By Swetha Gopinath and Arathy S Nair
(Reuters) - Schlumberger NV said on Friday that it does not expect a "dramatic" short-term recovery in international markets, compared with North America where shale producers are already ramping up drilling activity.
The world's No.1 oilfield services provider reported a more-than-8-percent drop in fourth-quarter revenue as strong activity in the Middle East and North America was offset by weakness in Latin America, Europe, Russia and Africa.
"Our international business is currently like a highly-compressed coiled spring," Chief Executive Paal Kibsgaard said on an analyst call.
"Activity levels in key market segments such as exploration and deepwater are at record lows and although we do not expect a dramatic short-term recovery, the trends can only be positive from this point on."
With crude oil prices on the rise, oil companies have begun to ramp up exploration and production spending, particularly in North American shale fields, after two years of budget cuts.

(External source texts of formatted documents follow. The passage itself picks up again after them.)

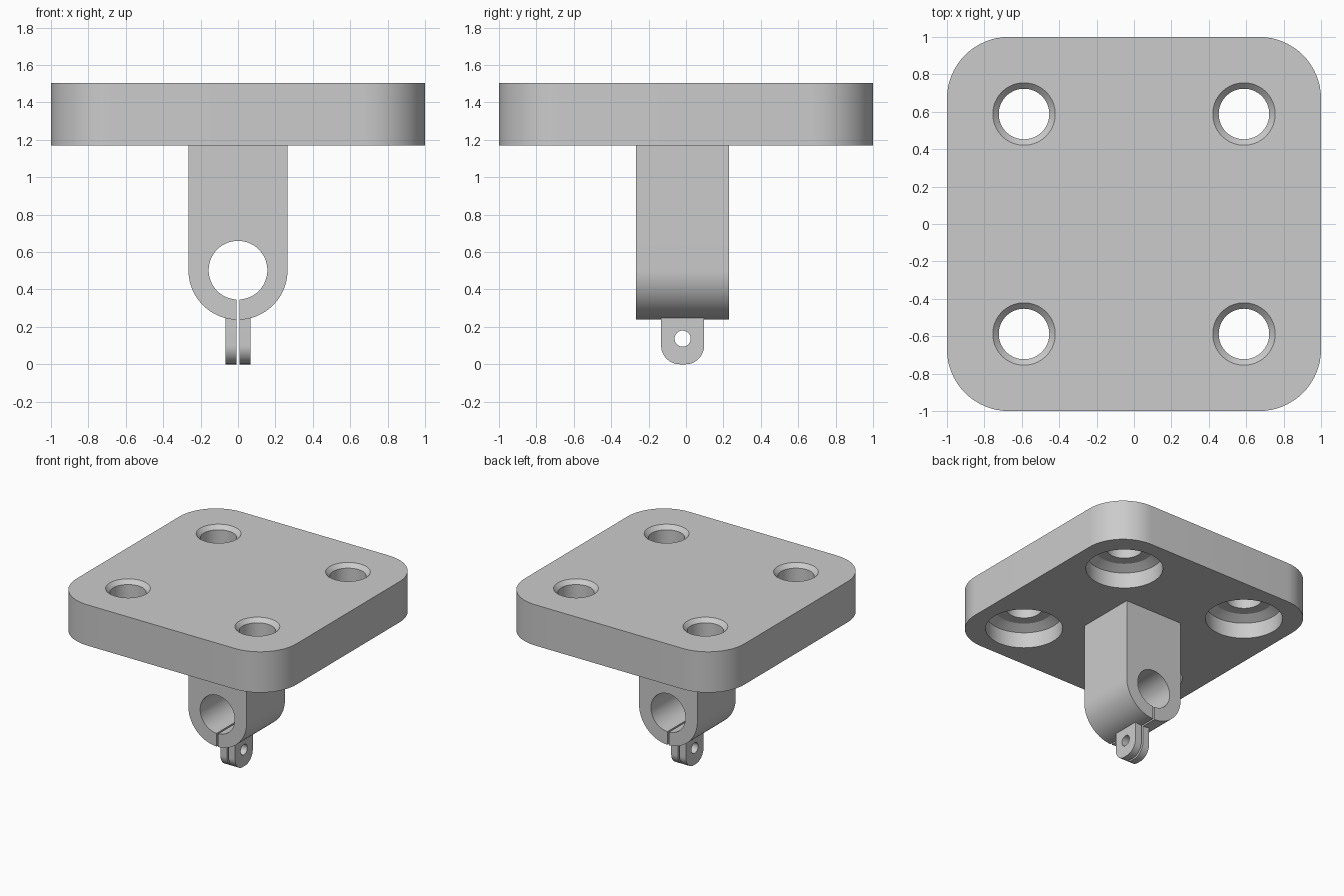
import bpy, bmesh, math
from mathutils import Vector

if "Cube" in bpy.data.objects:
    bpy.data.objects.remove(bpy.data.objects["Cube"], do_unlink=True)

grey = bpy.data.materials.new("plain_grey")
grey.use_nodes = True
grey.diffuse_color = (0.6, 0.6, 0.6, 1)
grey.node_tree.nodes["Principled BSDF"].inputs["Base Color"].default_value = (0.6, 0.6, 0.6, 1)


def arc(cx, cy, r, start, end, steps):
    """Points on an arc, angles in degrees."""
    angles = [math.radians(start + (end - start) * i / steps) for i in range(steps + 1)]
    return [(cx + r * math.cos(a), cy + r * math.sin(a)) for a in angles]


def finish(name, bm):
    bmesh.ops.recalc_face_normals(bm, faces=bm.faces)
    mesh = bpy.data.meshes.new(name)
    bm.to_mesh(mesh)
    bm.free()
    mesh.materials.append(grey)
    obj = bpy.data.objects.new(name, mesh)
    bpy.context.collection.objects.link(obj)
    return obj


def prism(name, points, axis, low, high):
    """Extrude a 2D outline along x, y or z."""
    place = {"x": lambda a, b, d: (d, a, b),
             "y": lambda a, b, d: (a, d, b),
             "z": lambda a, b, d: (a, b, d)}[axis]
    bm = bmesh.new()
    face = bm.faces.new([bm.verts.new(place(a, b, low)) for a, b in points])
    result = bmesh.ops.extrude_face_region(bm, geom=[face])
    moved = [g for g in result["geom"] if isinstance(g, bmesh.types.BMVert)]
    bmesh.ops.translate(bm, verts=moved, vec=Vector(place(0, 0, high - low)))
    return finish(name, bm)


def lathe(name, profile, x, y, steps=64):
    """Closed solid of revolution about a vertical axis; profile holds (radius, z)."""
    bm = bmesh.new()
    rings = [[bm.verts.new((x + px, y + py, z)) for px, py in arc(0, 0, r, 0, 360, steps)[:-1]]
             for r, z in profile]
    for a, b in zip(rings, rings[1:]):
        for i in range(steps):
            j = (i + 1) % steps
            bm.faces.new((a[i], a[j], b[j], b[i]))
    bm.faces.new(rings[0])
    bm.faces.new(rings[-1])
    return finish(name, bm)


def cut(obj, cutters):
    """Subtract the cutters, bake the result and drop the cutters."""
    for cutter in cutters:
        mod = obj.modifiers.new("cut", "BOOLEAN")
        mod.operation = "DIFFERENCE"
        mod.solver = "EXACT"
        mod.object = cutter
    bpy.context.view_layer.update()
    graph = bpy.context.evaluated_depsgraph_get()
    baked = bpy.data.meshes.new_from_object(obj.evaluated_get(graph))
    obj.modifiers.clear()
    obj.data = baked
    for cutter in cutters:
        bpy.data.objects.remove(cutter, do_unlink=True)


BOTTOM, TOP = 1.17, 1.505
MID_Y = -0.018
SLIT = 0.007

# Mounting plate with rounded corners
corner = 0.33
outline = []
for k, (sx, sy) in enumerate([(1, 1), (-1, 1), (-1, -1), (1, -1)]):
    outline += arc(sx * (1 - corner), sy * (1 - corner), corner, 90 * k, 90 * k + 90, 16)
plate = prism("mounting_plate", outline, "z", BOTTOM, TOP)

# Bolt holes: wide recess below, stepped cone, bore and top chamfer
bolt_profile = [(0.29, BOTTOM - 0.05), (0.29, BOTTOM + 0.13), (0.22, BOTTOM + 0.17),
                (0.135, BOTTOM + 0.17), (0.135, TOP - 0.032), (0.167, TOP), (0.167, TOP + 0.05)]
cut(plate, [lathe("bolt_cutter", bolt_profile, sx * 0.588, sy * 0.588)
            for sx in (-1, 1) for sy in (-1, 1)])

# Clamp post with rounded lower end, cross bore and slit
half, bore_z = 0.265, 0.503
post_outline = arc(0, bore_z, half, 180, 360, 48) + [(half, BOTTOM + 0.02), (-half, BOTTOM + 0.02)]
post = prism("clamp_post", post_outline, "y", MID_Y - 0.249, MID_Y + 0.249)
bore = prism("bore_cutter", arc(0, bore_z, 0.157, 0, 360, 64)[:-1], "y", -0.5, 0.5)
slit = prism("slit_cutter", [(-SLIT, 0.1), (SLIT, 0.1), (SLIT, bore_z), (-SLIT, bore_z)],
             "y", -0.5, 0.5)
cut(post, [bore, slit])

# Pair of clamp ears with a cross hole
ear_half, ear_r = 0.115, 0.1
ear_outline = (arc(MID_Y - ear_half + ear_r, ear_r, ear_r, 180, 270, 16)
               + arc(MID_Y + ear_half - ear_r, ear_r, ear_r, 270, 360, 16)
               + [(MID_Y + ear_half, 0.26), (MID_Y - ear_half, 0.26)])
ears = []
for side, name in ((1, "left_ear"), (-1, "right_ear")):
    low, high = sorted((side * SLIT, side * 0.067))
    ear = prism(name, ear_outline, "x", low, high)
    cut(ear, [prism("pin_cutter", arc(MID_Y, 0.137, 0.043, 0, 360, 40)[:-1], "x", -0.2, 0.2)])
    ears.append(ear)

# Smooth round walls, keep edges sharp
for obj in [plate, post] + ears:
    bpy.ops.object.select_all(action="DESELECT")
    obj.select_set(True)
    bpy.context.view_layer.objects.active = obj
    bpy.ops.object.shade_smooth_by_angle(angle=math.radians(25))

However, Kibsgaard expects a global increase to unfold only later this year – a view that Edward Jones analyst Rob Desai agreed with.
"The end of 2017 is when you start to see things really improve in international markets," Desai said.
Schlumberger's earnings from international markets, including Mexico, Venezuela, Brazil, Sub-Sahara Africa, China and onshore Russia, in the fourth quarter of 2016 was more than 70 percent lesser than its earnings in the fourth quarter of 2014, when oil prices began to slump.
The company is far more reliant on markets outside North America than its rivals Halliburton Co and Baker Hughes Inc.
Schlumberger gets only a quarter of its revenue from North America, while Halliburton gets more than 40 percent.
Schlumberger's fourth-quarter revenue from North America rose 4 percent to $1.77 billion compared with the third quarter.
Desai said he had expected a 6 percent increase, given the roughly 22 percent rise in average U.S. rig count in the period.
Schlumberger's revenue growth in international markets was slower, rising 1 percent to $5.28 billion from the third to the fourth quarter.
Net loss attributable to Schlumberger fell to $204 million, or 15 cents per share, in the three months ended Dec. 31, from $1.02 billion, or 81 cents per share, a year earlier. http://bit.ly/2jGqJn7
Excluding one-time items, Schlumberger earned 27 cents per share, in-line with analysts' average estimate, according to Thomson Reuters I/B/E/S.
Total revenue was $7.11 billion, edging past analysts' estimate of $7.07 billion.
Schlumberger's shares were down 1.7 percent at $85.73 in morning trading.
(Reporting by Arathy S Nair and Swetha Gopinath in Bengaluru; Editing by Savio D'Souza)